Mary McManus has been working in the advice sector for 21 years and for the past 13 years has been director of East Belfast Independent Advice Centre. She is the current chair of Advice NI, the regional membership organisation for Independent Advice Centres. Through her current work, Mary is keenly aware of the need for economic change to improve the lives of people in poverty and is interested in Community Wealth Building as a means to bring about change.
In my work, in an inner-city advice centre, I feel I am constantly dealing with symptoms of much larger problems and I wanted to understand what these problems were.
For example, it was reported that we had full employment in NI, which sounds very positive. It has also been continually reported that the economy was recovering and growing over the past number of years. Some even saying that we were out of recession. However, in my work I could see that people were struggling and that we were sending more and more people to Food Banks. What people were presenting with in the advice centre did not match all the positive news that was being reported.
I had known Tony for a while, and he had told me about the economics course he taught in the community in Dublin. I thought it was a great idea and that we needed courses like this in Belfast.
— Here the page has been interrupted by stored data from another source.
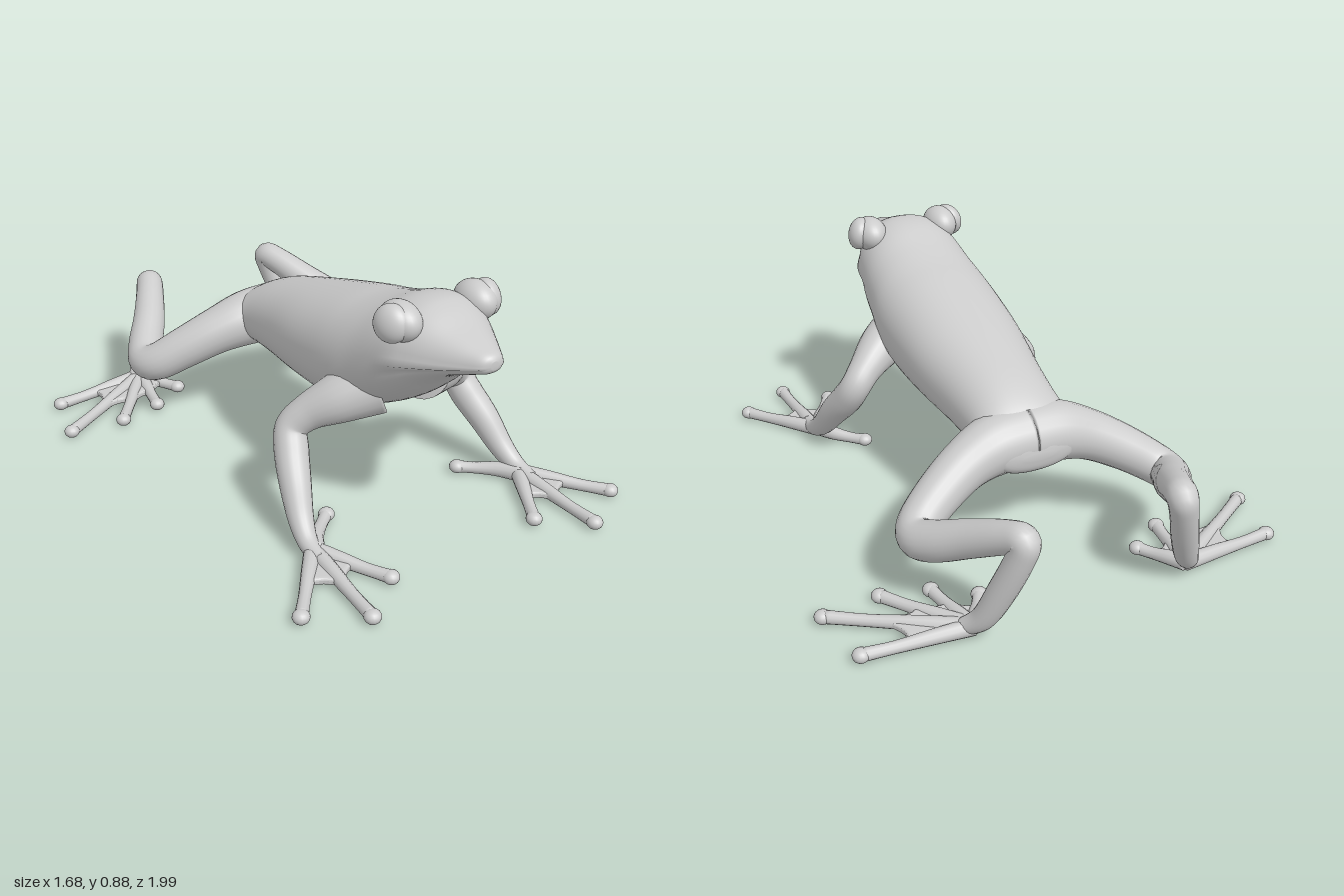
import * as THREE from 'three';

const material = new THREE.MeshStandardMaterial({ color: 0xcccccc, roughness: 0.7 });

function add(parent, name, geometry) {
  const mesh = new THREE.Mesh(geometry, material);
  mesh.name = name;
  parent.add(mesh);
  return mesh;
}

// Catmull-Rom interpolation of rows of numbers
function smooth(rows, steps) {
  const out = [];
  const row = (i) => rows[Math.min(rows.length - 1, Math.max(0, i))];
  for (let i = 0; i < rows.length - 1; i++) {
    for (let k = 0; k < steps; k++) {
      const t = k / steps;
      out.push(rows[i].map((b, c) => {
        const a = row(i - 1)[c], d = row(i + 1)[c], e = row(i + 2)[c];
        return b + 0.5 * t * (d - a + t * (2 * a - 5 * b + 4 * d - e + t * (3 * (b - d) + e - a)));
      }));
    }
  }
  out.push(rows[rows.length - 1]);
  return out;
}

// Closed skin over a series of rings, with a fan at either end
function loft(rings) {
  const n = rings[0].length, last = rings.length - 1;
  const points = rings.flat(), index = [];
  for (let i = 0; i < last; i++) {
    for (let j = 0; j < n; j++) {
      const a = i * n + j, b = i * n + (j + 1) % n;
      index.push(a, b, a + n, b, b + n, a + n);
    }
  }
  for (const i of [0, last]) {
    const centre = new THREE.Vector3();
    rings[i].forEach((p) => centre.addScaledVector(p, 1 / n));
    const c = points.push(centre) - 1;
    for (let j = 0; j < n; j++) {
      const a = i * n + j, b = i * n + (j + 1) % n;
      if (i === 0) index.push(c, b, a);
      else index.push(c, a, b);
    }
  }
  const geometry = new THREE.BufferGeometry().setFromPoints(points);
  geometry.setIndex(index);
  geometry.computeVertexNormals();
  return geometry;
}

// Round limb through rows of [x, y, z, radius]
function limb(rows, sides = 20, steps = 7) {
  const path = smooth(rows, steps);
  const at = path.map((p) => new THREE.Vector3(p[0], p[1], p[2]));
  const normal = new THREE.Vector3();
  let before = null;
  return loft(path.map((p, i) => {
    const tangent = at[Math.min(i + 1, at.length - 1)].clone().sub(at[Math.max(i - 1, 0)]).normalize();
    if (before) normal.applyQuaternion(new THREE.Quaternion().setFromUnitVectors(before, tangent));
    else normal.set(0, 1, 0).cross(tangent).normalize();
    before = tangent;
    const side = tangent.clone().cross(normal);
    return Array.from({ length: sides }, (_, j) => {
      const a = (j / sides) * Math.PI * 2;
      return at[i].clone().addScaledVector(normal, Math.cos(a) * p[3]).addScaledVector(side, Math.sin(a) * p[3]);
    });
  }));
}

// Head and trunk: [z, top, bottom, widest height, half width, lip strength]
function bodyGeometry() {
  const sections = smooth([
    [0.925, 0.75, 0.722, 0.733, 0.014, 0.3],
    [0.91, 0.768, 0.705, 0.727, 0.045, 1],
    [0.86, 0.785, 0.685, 0.714, 0.08, 1],
    [0.78, 0.812, 0.65, 0.697, 0.13, 1],
    [0.70, 0.845, 0.59, 0.682, 0.175, 1],
    [0.64, 0.858, 0.53, 0.668, 0.2, 0.8],
    [0.56, 0.848, 0.465, 0.64, 0.213, 0],
    [0.46, 0.808, 0.405, 0.6, 0.225, 0],
    [0.36, 0.775, 0.36, 0.56, 0.238, 0],
    [0.24, 0.745, 0.33, 0.53, 0.238, 0],
    [0.05, 0.69, 0.32, 0.50, 0.225, 0],
    [-0.15, 0.63, 0.315, 0.46, 0.195, 0],
    [-0.30, 0.58, 0.31, 0.43, 0.18, 0],
    [-0.40, 0.53, 0.30, 0.41, 0.18, 0],
    [-0.47, 0.47, 0.305, 0.40, 0.17, 0],
    [-0.505, 0.43, 0.33, 0.39, 0.14, 0],
    [-0.515, 0.39, 0.37, 0.38, 0.05, 0],
  ], 5);
  const sides = 48;
  const bulge = (v) => Math.sign(v) * Math.abs(v) ** 0.92;
  return loft(sections.map(([z, top, bottom, mid, width, lip]) =>
    Array.from({ length: sides }, (_, j) => {
      const a = (j / sides) * Math.PI * 2, up = -Math.sin(a);
      // the upper lip stands out over the lower jaw
      const onLip = j % (sides / 2) === 0;
      const w = width * (1 + lip * (onLip ? 0.04 : up < 0 ? -0.08 : 0));
      const y = onLip ? mid : mid + bulge(up) * (up > 0 ? top - mid : mid - bottom);
      return new THREE.Vector3(w * bulge(Math.cos(a)), y, z);
    })));
}

// Spread foot: thin web, slender toes and round toe pads
function foot(parent, name, s, [bx, bz], tips, web, gap) {
  const group = new THREE.Group();
  group.name = name;
  parent.add(group);
  const along = ([x, z], t) => [s * (bx + (x - bx) * t), bz + (z - bz) * t];
  const shape = new THREE.Shape();
  shape.moveTo(s * bx, bz);
  tips.forEach((tip, i) => {
    const end = along(tip, web);
    if (i === 0) return shape.lineTo(...end);
    const p = tips[i - 1];
    shape.quadraticCurveTo(...along([(p[0] + tip[0]) / 2, (p[1] + tip[1]) / 2], gap), ...end);
  });
  shape.closePath();
  const webbing = new THREE.ExtrudeGeometry(shape, {
    depth: 0.01, bevelSize: 0.012, bevelThickness: 0.008, bevelSegments: 3, curveSegments: 8,
  });
  add(group, 'webbing', webbing.rotateX(Math.PI / 2).translate(0, 0.031, 0));
  for (const tip of tips) {
    const point = (t, y, r) => { const [x, z] = along(tip, t); return [x, y, z, r]; };
    add(group, 'toe', limb([
      point(0, 0.034, 0.03), point(0.35, 0.03, 0.026), point(0.7, 0.024, 0.021), point(1, 0.024, 0.023),
    ], 12, 4));
    const pad = add(group, 'toePad', new THREE.SphereGeometry(0.029, 16, 12));
    pad.scale.y = 0.82;
    pad.position.set(s * tip[0], 0.024, tip[1]);
  }
}

export function createModel() {
  const frog = new THREE.Group();
  frog.name = 'frog';
  add(frog, 'body', bodyGeometry());

  for (const s of [1, -1]) {
    const side = s > 0 ? 'left' : 'right';
    const mirror = (rows) => rows.map(([x, y, z, r]) => [s * x, y, z, r]);

    // brow and eyeball
    const brow = add(frog, side + 'Brow', new THREE.SphereGeometry(1, 32, 20));
    brow.scale.set(0.062, 0.066, 0.085);
    brow.position.set(s * 0.148, 0.812, 0.64);
    const eye = add(frog, side + 'Eye', new THREE.SphereGeometry(1, 32, 20));
    eye.scale.set(0.044, 0.063, 0.063);
    eye.rotation.set(0, -s * 0.4, s * 0.2);
    eye.position.set(s * 0.188, 0.816, 0.65);

    // front leg from shoulder over the elbow to the wrist
    add(frog, side + 'FrontLeg', limb(mirror([
      [0.10, 0.49, 0.44, 0.11], [0.21, 0.445, 0.395, 0.088], [0.30, 0.39, 0.34, 0.064],
      [0.352, 0.335, 0.318, 0.058], [0.376, 0.27, 0.355, 0.06], [0.405, 0.19, 0.425, 0.055],
      [0.43, 0.1, 0.5, 0.044], [0.445, 0.05, 0.57, 0.034], [0.45, 0.034, 0.65, 0.026],
    ])));
    foot(frog, side + 'FrontFoot', s, [0.44, 0.59],
      [[0.645, 0.85], [0.46, 0.966], [0.30, 0.838]], 0.5, 0.42);
    add(frog, side + 'Thumb', limb(mirror([
      [0.44, 0.035, 0.61, 0.032], [0.39, 0.03, 0.53, 0.027], [0.33, 0.024, 0.47, 0.021], [0.285, 0.024, 0.43, 0.023],
    ]), 12, 4));
    const pad = add(frog, side + 'ThumbPad', new THREE.SphereGeometry(0.029, 16, 12));
    pad.scale.y = 0.82;
    pad.position.set(s * 0.285, 0.024, 0.43);

    // hind leg from hip over knee and ankle to the foot
    add(frog, side + 'HindLeg', limb(mirror([
      [0, 0.405, -0.40, 0.113], [0.12, 0.4, -0.405, 0.107], [0.24, 0.365, -0.43, 0.09],
      [0.36, 0.305, -0.475, 0.08], [0.45, 0.25, -0.525, 0.073], [0.475, 0.237, -0.585, 0.068],
      [0.44, 0.262, -0.66, 0.068], [0.375, 0.315, -0.76, 0.063], [0.31, 0.375, -0.88, 0.055],
      [0.283, 0.39, -0.942, 0.052], [0.295, 0.33, -0.942, 0.048], [0.335, 0.2, -0.905, 0.047],
      [0.38, 0.085, -0.865, 0.04], [0.43, 0.035, -0.82, 0.028],
    ])));
    foot(frog, side + 'HindFoot', s, [0.40, -0.835],
      [[0.765, -0.8], [0.81, -0.572], [0.605, -0.548], [0.44, -0.59], [0.305, -0.68]], 0.58, 0.42);
  }
  return frog;
}
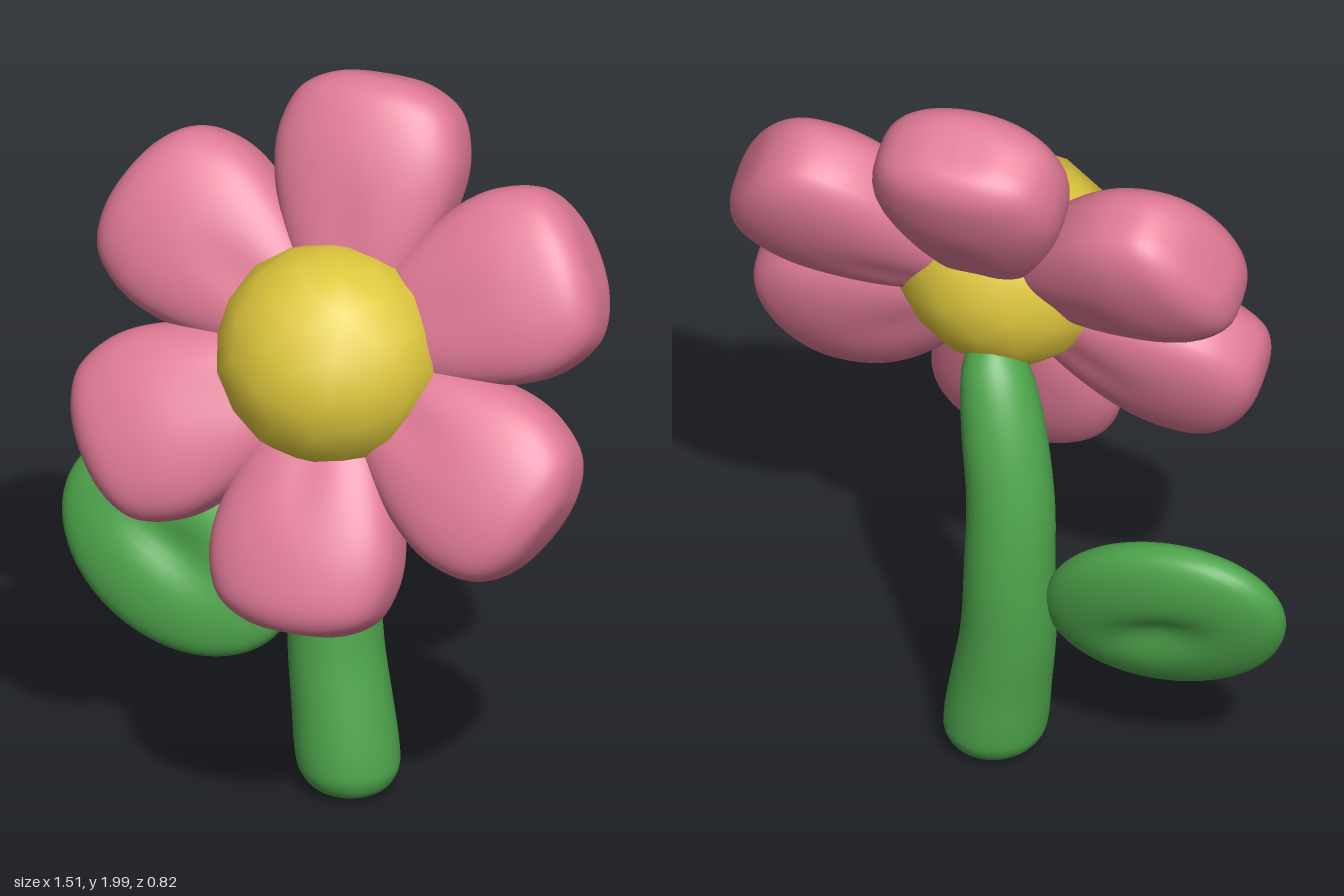
import * as THREE from 'three';
import { mergeVertices } from 'three/addons/utils/BufferGeometryUtils.js';

const mat = (name, color) => {
  const m = new THREE.MeshStandardMaterial({ color });
  m.name = name;
  return m;
};

// Move every vertex by a rule, weld seams and smooth the normals
function deform(geo, rule) {
  geo.deleteAttribute('uv');
  geo.deleteAttribute('normal');
  const g = mergeVertices(geo, 1e-5);
  const pos = g.attributes.position;
  const v = new THREE.Vector3();
  for (let i = 0; i < pos.count; i++) {
    v.fromBufferAttribute(pos, i);
    rule(v);
    pos.setXYZ(i, v.x, v.y, v.z);
  }
  g.computeVertexNormals();
  return g;
}

// Blunt the edge of a round section: z in -1..1 is pushed outward
const blunt = (z, power) => Math.sign(z) * Math.pow(Math.abs(z), power);

// Smooth solid of revolution through [radius, height] points
function turned(points, steps, sides) {
  const curve = new THREE.SplineCurve(points.map(([r, y]) => new THREE.Vector2(r, y)));
  const profile = curve.getPoints(steps);
  profile.forEach(p => { p.x = Math.max(p.x, 0); });
  return new THREE.LatheGeometry(profile, sides);
}

function mesh(name, geo, material) {
  const m = new THREE.Mesh(geo, material);
  m.name = name;
  return m;
}

export function createModel() {
  const pink = mat('petal pink', 0xe07a96);
  const yellow = mat('centre yellow', 0xe0c83e);
  const green = mat('leaf green', 0x4ea54c);
  const model = new THREE.Group();
  model.name = 'flower';

  // Flower head, leaning back to face slightly upward
  const head = new THREE.Group();
  head.name = 'flowerHead';
  head.position.set(0.081, 1.327, 0);
  head.rotation.x = -0.465;
  model.add(head);

  // Puffy petals: flattened, blunt-edged, with a faint groove toward the middle
  const petalGeo = deform(turned([
    [0, 0.1], [0.1, 0.13], [0.16, 0.22], [0.212, 0.34], [0.243, 0.46],
    [0.24, 0.56], [0.2, 0.65], [0.11, 0.7], [0, 0.71],
  ], 48, 48), v => {
    const inner = THREE.MathUtils.smoothstep(0.5 - v.y, 0, 0.25);
    const groove = 1 - 0.08 * inner * Math.exp(-((v.x / 0.06) ** 2));
    v.z = 0.153 * blunt(v.z / 0.245, 0.64) * groove;
  });
  for (let i = 0; i < 6; i++) {
    const petal = mesh('petal' + (i + 1), petalGeo, pink);
    petal.rotation.z = i * Math.PI / 3;
    head.add(petal);
  }

  // Lumpy, coarsely rounded ball in the middle
  const centre = mesh('flowerCentre', deform(new THREE.IcosahedronGeometry(0.29, 2), v => {
    const lump = Math.sin(v.x * 26 + 1) * Math.sin(v.y * 24 + 2) * Math.sin(v.z * 25 + 0.5);
    v.multiplyScalar(1 + 0.025 * lump);
  }), yellow);
  centre.scale.set(1, 0.98, 0.95);
  centre.position.set(-0.006, 0, 0.06);
  head.add(centre);

  // Curved stem: tapered column whose rings follow a bent path
  const path = new THREE.CatmullRomCurve3([
    [0.04, 0, -0.18], [0.014, 0.2, -0.195], [-0.015, 0.4, -0.215], [-0.022, 0.6, -0.227],
    [-0.02, 0.8, -0.214], [0.01, 1.0, -0.182], [0.055, 1.2, -0.13],
  ].map(p => new THREE.Vector3(...p)));
  const stemGeo = deform(turned([
    [0, 0], [0.085, 0.01], [0.123, 0.05], [0.132, 0.11], [0.127, 0.25], [0.121, 0.4],
    [0.115, 0.6], [0.111, 0.8], [0.106, 1.0], [0.088, 1.14], [0.05, 1.21], [0, 1.23],
  ], 60, 32), v => {
    const c = path.getPoint(THREE.MathUtils.clamp(v.y / 1.2, 0, 1));
    v.x += c.x;
    v.z += c.z;
  });
  model.add(mesh('stem', stemGeo, green));

  // Thick oval leaf with a dimple along its midrib
  const leafGeo = deform(new THREE.SphereGeometry(1, 48, 32), v => {
    const dimple = 1 - 0.4 * Math.exp(-((v.x / 0.4) ** 2) - (v.y / 0.25) ** 2);
    v.set(v.x * 0.338, v.y * 0.253, blunt(v.z, 0.85) * 0.095 * dimple);
  });
  const leaf = mesh('leaf', leafGeo, green);
  leaf.rotation.set(-0.33, 0, -0.47);
  leaf.position.set(-0.437, 0.57, -0.235);
  model.add(leaf);

  return model;
}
Aditya Chakrabortty’s article about a community economics courses in Manchester strengthened my resolve that we needed our own course here.
Since the banking crisis in 2008 we have had a policy of austerity. The voluntary and community sector continually deals with the ‘side effects’ of this policy. We have witnessed growing poverty and people being treated by the government in ways that I could never have imagined prior to 2008. In my work, I see how the social security system subjects people to conscious cruelty. We have Food Banks, and the numbers using them continue to grow. Yet, there is no outcry from the sector or from civic society.
I have long asked myself why this is. I think some people believed, and continue to believe, what the coalition government told us in 2010; that there was/is no other way and that we all needed to ‘tighten our belts.’ Others may think that bringing about change is impossible.
Increasing economic literacy will help people to see that there is nothing natural about the way things are. It is a system; there have been different systems; but this one is not working for the many. Most importantly there are alternatives.
I hope that economic literacy will give people the confidence to discuss economic policy with their elected representatives and to hold them to account. I hope it will help people to believe that they can have legitimate ideas about how the economy can work. It does not have to be left to the so-called experts. Lastly, I hope it will encourage people to understand that they can take action in their own communities that will contribute to a better local economic strategy.
All four course sessions were very enjoyable and stimulating. Tony prepared material that allowed us to understand the current economic system. It made economics come to life and demystified terms such as ‘externalities.’ It also prompted some great discussions among the group.
The group was mostly made up of women working in the community in some way, and one man from the private sector. Everyone had something to contribute from their own experience of the economy.
There were some great lightbulb moments, especially when we did the session on the creation of money and some people realised that not only does the ‘money tree’ exist, but there are in fact two!
All seven participants who completed the sessions felt that their understanding of economics has improved as a result of the course. On those four Friday afternoons, the meeting room of the East Side Partnership felt like an oasis where we were learning together and having great discussions about the issues that really matter.
The feedback from the course tells us that people really valued the opportunity to learn about economics and feel that this is essential in bringing about change for the better. Tony and I hope to run another pilot in Belfast building on the learning from this course. For example, the people who did the last course felt that the sessions could have been longer, more targeted and could have taken place in the evening. We will take these suggestions on board for our next course. Ultimately, we would like to see this kind of course widely available. We have made contact with an organisation in England who run this kind of course and Tony has links with Maynooth University. After our next set of sessions, we hope to develop a plan of how we can make community economics courses more widely available.